Requirement » Write out, word for word, the line that contains "out = Vector((0, -t.z, t.y)).normalized()" and each line after it down to the last line of the data below. Include nothing more.

(Saved data entries)
==========

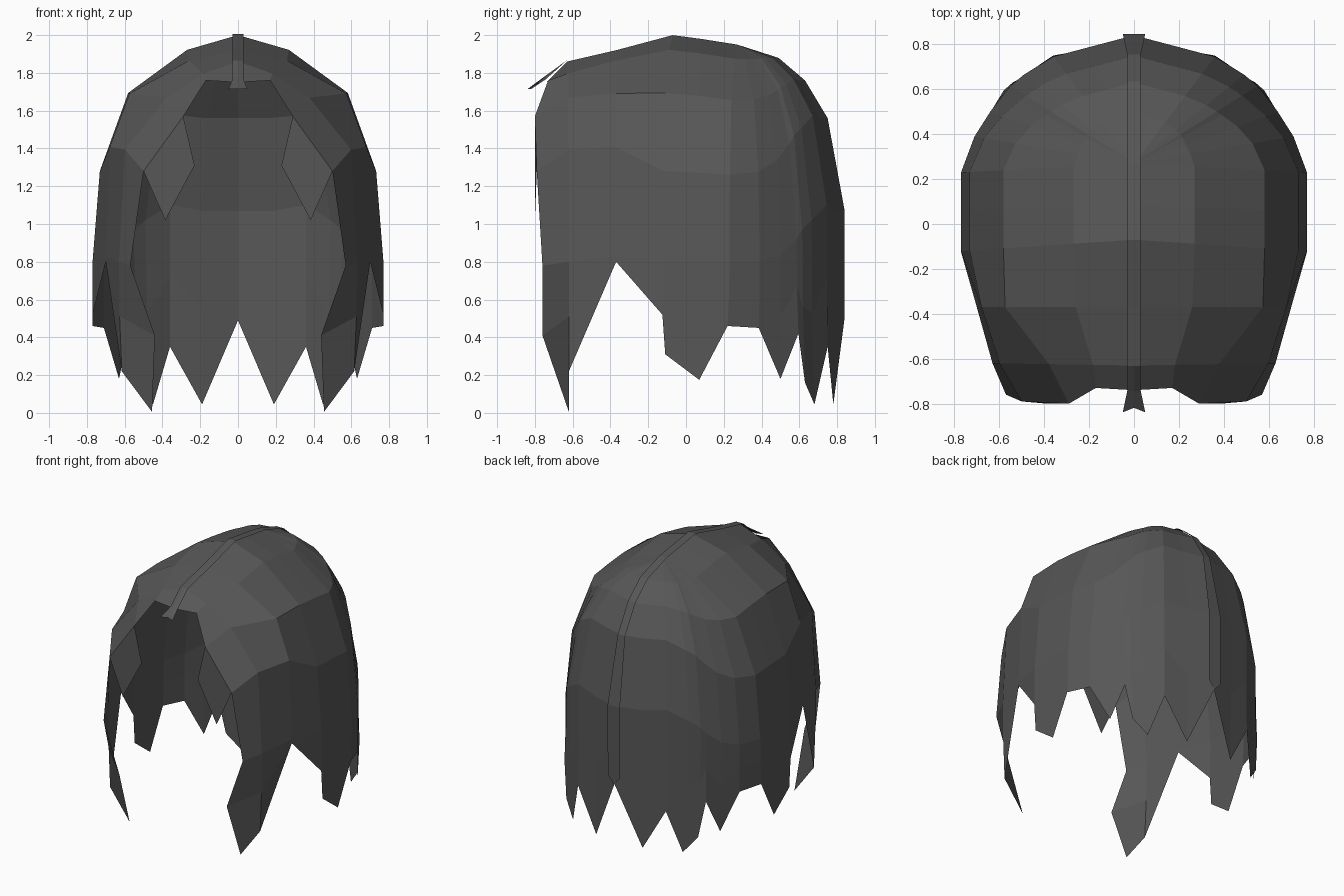
import bpy, bmesh
from mathutils import Vector

if "Cube" in bpy.data.objects:
    bpy.data.objects.remove(bpy.data.objects["Cube"])

hair = bpy.data.materials.new("charcoal hair")
hair.diffuse_color = (0.095, 0.095, 0.095, 1)
hair.use_nodes = True
hair.node_tree.nodes["Principled BSDF"].inputs["Base Color"].default_value = hair.diffuse_color


def make(name, bm, mirror=True):
    bmesh.ops.remove_doubles(bm, verts=bm.verts, dist=0.0005)
    bmesh.ops.recalc_face_normals(bm, faces=bm.faces)
    me = bpy.data.meshes.new(name)
    bm.to_mesh(me)
    bm.free()
    me.materials.append(hair)
    ob = bpy.data.objects.new(name, me)
    bpy.context.collection.objects.link(ob)
    if mirror:
        m = ob.modifiers.new("Mirror", 'MIRROR')
        m.use_clip = True
    return ob


def skin(columns):
    """Bridge neighbouring columns of points with quads."""
    bm = bmesh.new()
    grid = [[bm.verts.new(p) for p in c] for c in columns]
    for a, b in zip(grid, grid[1:]):
        for i in range(len(a) - 1):
            bm.faces.new((a[i], a[i + 1], b[i + 1], b[i]))
    return bm


# Arc profiles: (outward fraction, drop fraction) between parting and widest point
FRONT = [(.29, .06), (.60, .18), (.95, .44)]
TEMPLE = [(.37, .05), (.82, .21), (.97, .47)]
SIDE = [(.35, .065), (.755, .255), (.95, .60)]
BACK = [(.386, .08), (.632, .216), (.842, .443)]


def blend(k):
    return [(a + (c - a) * k, b + (d - b) * k) for (a, b), (c, d) in zip(SIDE, BACK)]


def column(cy, cz, prof, ex, ey, ez, hx, hy, hz):
    """One lock: an arc from the parting to its widest point, then down to the hem."""
    crown, wide, hem = Vector((0, cy, cz)), Vector((ex, ey, ez)), Vector((hx, hy, hz))
    pts = [crown]
    for h, v in prof:
        p = crown.lerp(wide, h)
        p.z = cz + (ez - cz) * v
        pts.append(p)
    mid = wide.lerp(hem, 0.22)
    mid.z = (ez + hz) / 2
    return pts + [wide, mid, hem]


# Front edge around the face, ending in the long front lock
front = [(0, -.74, 1.75), (.17, -.73, 1.76), (.29, -.80, 1.57), (.50, -.79, 1.28),
         (.57, -.76, .78), (.44, -.76, .41), (.455, -.62, .005)]

# Side locks: crown y, crown z, profile, widest point, hem point
sides = [(-.63, 1.86, FRONT, .63, -.62, .80, .615, -.62, .22),
         (-.37, 1.92, TEMPLE, .70, -.37, .83, .70, -.37, .80),
         (-.07, 2.00, SIDE, .77, -.12, .80, .77, -.125, .52),
         (-.065, 1.999, SIDE, .77, -.11, .80, .77, -.11, .31),
         (.08, 1.98, SIDE, .77, .06, .80, .77, .07, .175),
         (.27, 1.95, SIDE, .77, .23, .80, .77, .22, .46)]

# Back locks fan out from one crown point: side-to-back blend, widest point, hem point
back = [(.1, .71, .39, .80, .71, .385, .45), (.3, .64, .50, .84, .63, .50, .18),
        (.6, .575, .585, .92, .58, .595, .42), (.7, .55, .615, .97, .54, .63, .16),
        (.8, .49, .665, 1.02, .45, .68, .045), (1, .36, .745, 1.1, .36, .75, .35),
        (1, .19, .79, 1.07, .19, .78, .045), (1, 0, .84, 1.07, 0, .838, .49)]

side_cols = [column(*s) for s in sides]
back_cols = [column(.27, 1.95, blend(b[0]), *b[1:]) for b in back]
make("hair_shell", skin([front] + side_cols + back_cols))

# Pointed bang hanging beside the face
bm = bmesh.new()
bm.faces.new([bm.verts.new(p) for p in
              ((.29, -.80, 1.57), (.23, -.80, 1.31), (.385, -.80, 1.02), (.50, -.79, 1.28))])
make("face_bang", bm)

# Thin strand covering the parting from forehead to nape, flared at both ends
path = [Vector((0, -.835, 1.71)), Vector((0, -.74, 1.78))]
path += [side_cols[i][0] for i in (0, 1, 2, 5)] + back_cols[-1][1:]
strips = []
for i, p in enumerate(path):
    t = path[min(i + 1, len(path) - 1)] - path[max(i - 1, 0)]
    out = Vector((0, -t.z, t.y)).normalized() * 0.006
    w = .05 if i == 0 or i > len(path) - 4 else .03
    strips.append([p + out + Vector((-w, 0, 0)), p + out, p + out + Vector((w, 0, 0))])
strips[0][1].y += .02
for k in (0, 2):
    strips[1][k].z -= .02
    strips[-1][k].z += .06
make("parting_strand", skin(strips), mirror=False)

==========

Solution for this problem »
    out = Vector((0, -t.z, t.y)).normalized() * 0.006
    w = .05 if i == 0 or i > len(path) - 4 else .03
    strips.append([p + out + Vector((-w, 0, 0)), p + out, p + out + Vector((w, 0, 0))])
strips[0][1].y += .02
for k in (0, 2):
    strips[1][k].z -= .02
    strips[-1][k].z += .06
make("parting_strand", skin(strips), mirror=False)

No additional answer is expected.